§ **The problem**: Every line from the one containing "# Main cavity, narrower" through the last line below should be reproduced exactly; please include nothing else.

§ **Extracted material**:
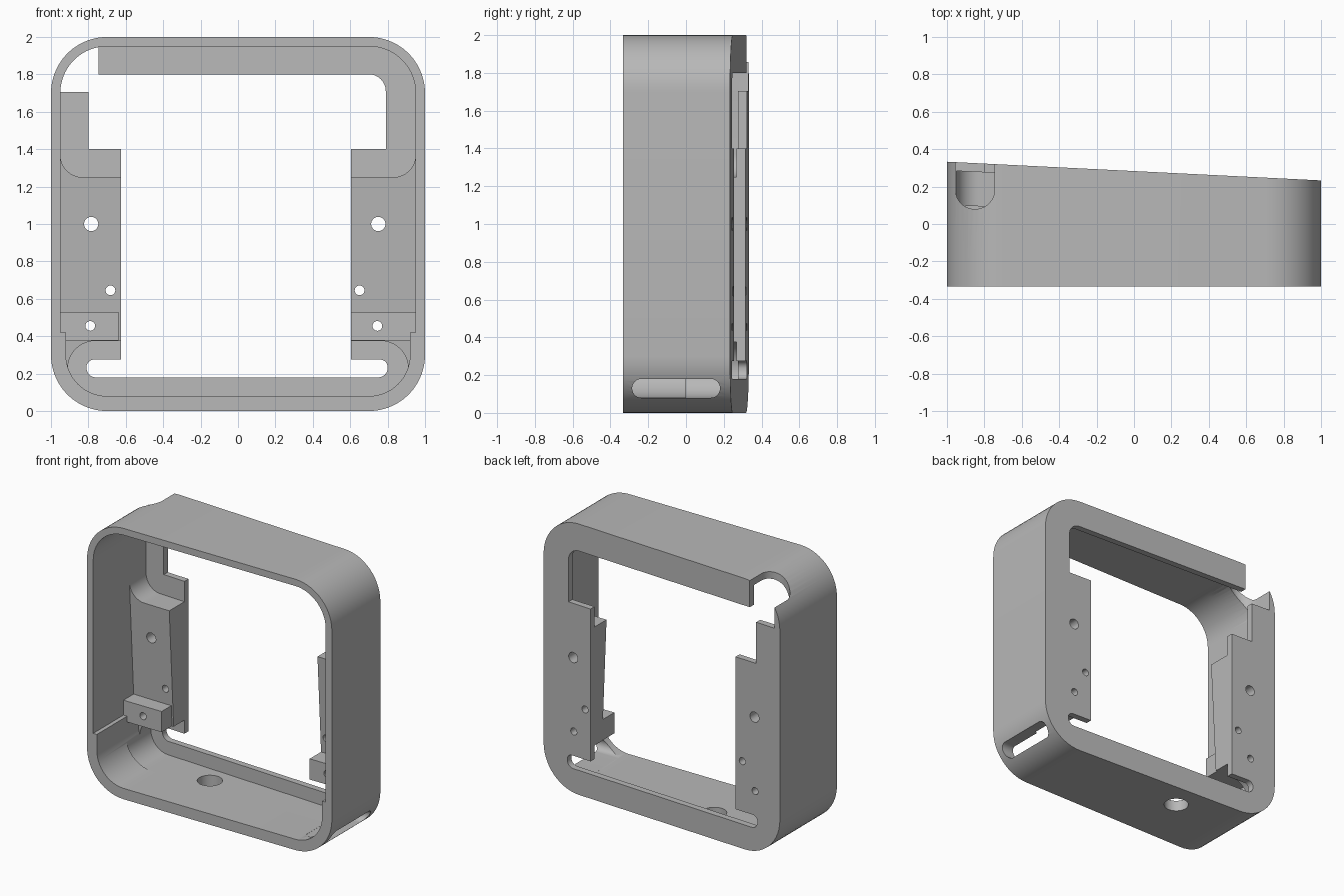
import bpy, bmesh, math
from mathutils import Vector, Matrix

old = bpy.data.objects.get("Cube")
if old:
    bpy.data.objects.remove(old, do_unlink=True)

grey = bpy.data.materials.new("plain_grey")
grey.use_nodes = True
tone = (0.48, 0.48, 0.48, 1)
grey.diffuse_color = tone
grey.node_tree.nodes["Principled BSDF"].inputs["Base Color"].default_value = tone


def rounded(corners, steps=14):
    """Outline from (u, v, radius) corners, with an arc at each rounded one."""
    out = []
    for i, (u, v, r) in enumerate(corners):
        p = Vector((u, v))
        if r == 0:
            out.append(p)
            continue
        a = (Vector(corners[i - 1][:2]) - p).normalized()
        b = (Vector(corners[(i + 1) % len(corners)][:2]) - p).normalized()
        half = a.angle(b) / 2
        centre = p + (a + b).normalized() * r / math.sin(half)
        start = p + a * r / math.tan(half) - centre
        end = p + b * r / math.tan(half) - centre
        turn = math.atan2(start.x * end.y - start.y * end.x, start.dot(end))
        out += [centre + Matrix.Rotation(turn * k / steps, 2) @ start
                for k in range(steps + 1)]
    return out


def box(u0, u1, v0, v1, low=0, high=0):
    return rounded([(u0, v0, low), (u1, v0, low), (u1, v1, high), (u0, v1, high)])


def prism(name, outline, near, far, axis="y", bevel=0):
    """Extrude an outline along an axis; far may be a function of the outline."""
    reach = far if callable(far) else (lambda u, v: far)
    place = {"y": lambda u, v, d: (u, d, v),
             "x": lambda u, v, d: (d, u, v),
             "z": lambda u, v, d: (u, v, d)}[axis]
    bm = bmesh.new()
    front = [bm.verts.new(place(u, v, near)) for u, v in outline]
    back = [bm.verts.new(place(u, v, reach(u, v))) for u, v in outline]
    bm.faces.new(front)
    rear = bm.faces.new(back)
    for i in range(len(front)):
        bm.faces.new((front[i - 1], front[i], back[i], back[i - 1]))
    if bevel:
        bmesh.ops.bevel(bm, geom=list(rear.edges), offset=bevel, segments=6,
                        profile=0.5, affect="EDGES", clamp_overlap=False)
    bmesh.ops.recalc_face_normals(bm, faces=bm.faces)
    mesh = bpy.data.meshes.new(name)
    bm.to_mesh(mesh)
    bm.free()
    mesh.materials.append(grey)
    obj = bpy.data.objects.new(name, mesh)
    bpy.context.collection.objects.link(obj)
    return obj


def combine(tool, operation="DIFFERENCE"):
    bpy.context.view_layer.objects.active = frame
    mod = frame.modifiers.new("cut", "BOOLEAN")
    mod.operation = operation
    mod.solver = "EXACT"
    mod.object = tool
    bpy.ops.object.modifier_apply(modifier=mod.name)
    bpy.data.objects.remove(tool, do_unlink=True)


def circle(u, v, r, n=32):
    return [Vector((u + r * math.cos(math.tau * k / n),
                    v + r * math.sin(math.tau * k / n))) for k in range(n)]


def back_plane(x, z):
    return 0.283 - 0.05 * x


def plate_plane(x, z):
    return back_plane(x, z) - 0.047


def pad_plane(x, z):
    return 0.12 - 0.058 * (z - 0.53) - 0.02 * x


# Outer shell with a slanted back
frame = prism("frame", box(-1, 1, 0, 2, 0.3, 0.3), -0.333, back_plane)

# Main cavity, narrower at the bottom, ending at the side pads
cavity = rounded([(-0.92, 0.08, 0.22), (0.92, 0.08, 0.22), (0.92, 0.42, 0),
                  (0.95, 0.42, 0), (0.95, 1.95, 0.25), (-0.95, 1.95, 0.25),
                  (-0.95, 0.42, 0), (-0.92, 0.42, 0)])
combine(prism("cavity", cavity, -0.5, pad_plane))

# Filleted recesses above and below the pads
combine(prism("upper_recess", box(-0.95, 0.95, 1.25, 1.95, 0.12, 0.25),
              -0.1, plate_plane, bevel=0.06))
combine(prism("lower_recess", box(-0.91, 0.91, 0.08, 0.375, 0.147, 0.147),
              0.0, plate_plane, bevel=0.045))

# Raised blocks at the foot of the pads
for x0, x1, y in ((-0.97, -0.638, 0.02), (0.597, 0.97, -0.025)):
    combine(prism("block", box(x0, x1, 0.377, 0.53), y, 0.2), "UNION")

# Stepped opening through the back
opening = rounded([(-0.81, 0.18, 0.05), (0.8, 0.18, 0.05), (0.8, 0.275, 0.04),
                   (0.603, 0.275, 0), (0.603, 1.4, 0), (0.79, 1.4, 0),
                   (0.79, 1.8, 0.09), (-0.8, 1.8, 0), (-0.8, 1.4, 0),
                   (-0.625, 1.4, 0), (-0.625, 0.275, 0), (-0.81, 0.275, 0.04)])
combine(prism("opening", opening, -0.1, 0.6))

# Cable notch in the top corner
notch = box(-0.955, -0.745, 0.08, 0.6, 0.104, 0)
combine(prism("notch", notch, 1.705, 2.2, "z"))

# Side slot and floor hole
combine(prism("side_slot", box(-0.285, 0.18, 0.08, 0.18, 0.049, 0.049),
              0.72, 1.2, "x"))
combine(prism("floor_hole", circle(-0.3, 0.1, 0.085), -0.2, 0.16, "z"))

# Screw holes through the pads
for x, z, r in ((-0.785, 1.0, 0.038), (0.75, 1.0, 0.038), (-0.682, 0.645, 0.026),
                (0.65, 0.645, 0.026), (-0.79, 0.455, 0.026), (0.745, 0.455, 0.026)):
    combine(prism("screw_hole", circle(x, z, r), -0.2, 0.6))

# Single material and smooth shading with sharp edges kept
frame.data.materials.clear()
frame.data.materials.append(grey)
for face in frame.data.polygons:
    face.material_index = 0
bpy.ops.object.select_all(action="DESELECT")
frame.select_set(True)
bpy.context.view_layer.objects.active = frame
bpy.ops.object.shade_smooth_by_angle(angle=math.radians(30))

§ **Response**:
# Main cavity, narrower at the bottom, ending at the side pads
cavity = rounded([(-0.92, 0.08, 0.22), (0.92, 0.08, 0.22), (0.92, 0.42, 0),
                  (0.95, 0.42, 0), (0.95, 1.95, 0.25), (-0.95, 1.95, 0.25),
                  (-0.95, 0.42, 0), (-0.92, 0.42, 0)])
combine(prism("cavity", cavity, -0.5, pad_plane))

# Filleted recesses above and below the pads
combine(prism("upper_recess", box(-0.95, 0.95, 1.25, 1.95, 0.12, 0.25),
              -0.1, plate_plane, bevel=0.06))
combine(prism("lower_recess", box(-0.91, 0.91, 0.08, 0.375, 0.147, 0.147),
              0.0, plate_plane, bevel=0.045))

# Raised blocks at the foot of the pads
for x0, x1, y in ((-0.97, -0.638, 0.02), (0.597, 0.97, -0.025)):
    combine(prism("block", box(x0, x1, 0.377, 0.53), y, 0.2), "UNION")

# Stepped opening through the back
opening = rounded([(-0.81, 0.18, 0.05), (0.8, 0.18, 0.05), (0.8, 0.275, 0.04),
                   (0.603, 0.275, 0), (0.603, 1.4, 0), (0.79, 1.4, 0),
                   (0.79, 1.8, 0.09), (-0.8, 1.8, 0), (-0.8, 1.4, 0),
                   (-0.625, 1.4, 0), (-0.625, 0.275, 0), (-0.81, 0.275, 0.04)])
combine(prism("opening", opening, -0.1, 0.6))

# Cable notch in the top corner
notch = box(-0.955, -0.745, 0.08, 0.6, 0.104, 0)
combine(prism("notch", notch, 1.705, 2.2, "z"))

# Side slot and floor hole
combine(prism("side_slot", box(-0.285, 0.18, 0.08, 0.18, 0.049, 0.049),
              0.72, 1.2, "x"))
combine(prism("floor_hole", circle(-0.3, 0.1, 0.085), -0.2, 0.16, "z"))

# Screw holes through the pads
for x, z, r in ((-0.785, 1.0, 0.038), (0.75, 1.0, 0.038), (-0.682, 0.645, 0.026),
                (0.65, 0.645, 0.026), (-0.79, 0.455, 0.026), (0.745, 0.455, 0.026)):
    combine(prism("screw_hole", circle(x, z, r), -0.2, 0.6))

# Single material and smooth shading with sharp edges kept
frame.data.materials.clear()
frame.data.materials.append(grey)
for face in frame.data.polygons:
    face.material_index = 0
bpy.ops.object.select_all(action="DESELECT")
frame.select_set(True)
bpy.context.view_layer.objects.active = frame
bpy.ops.object.shade_smooth_by_angle(angle=math.radians(30))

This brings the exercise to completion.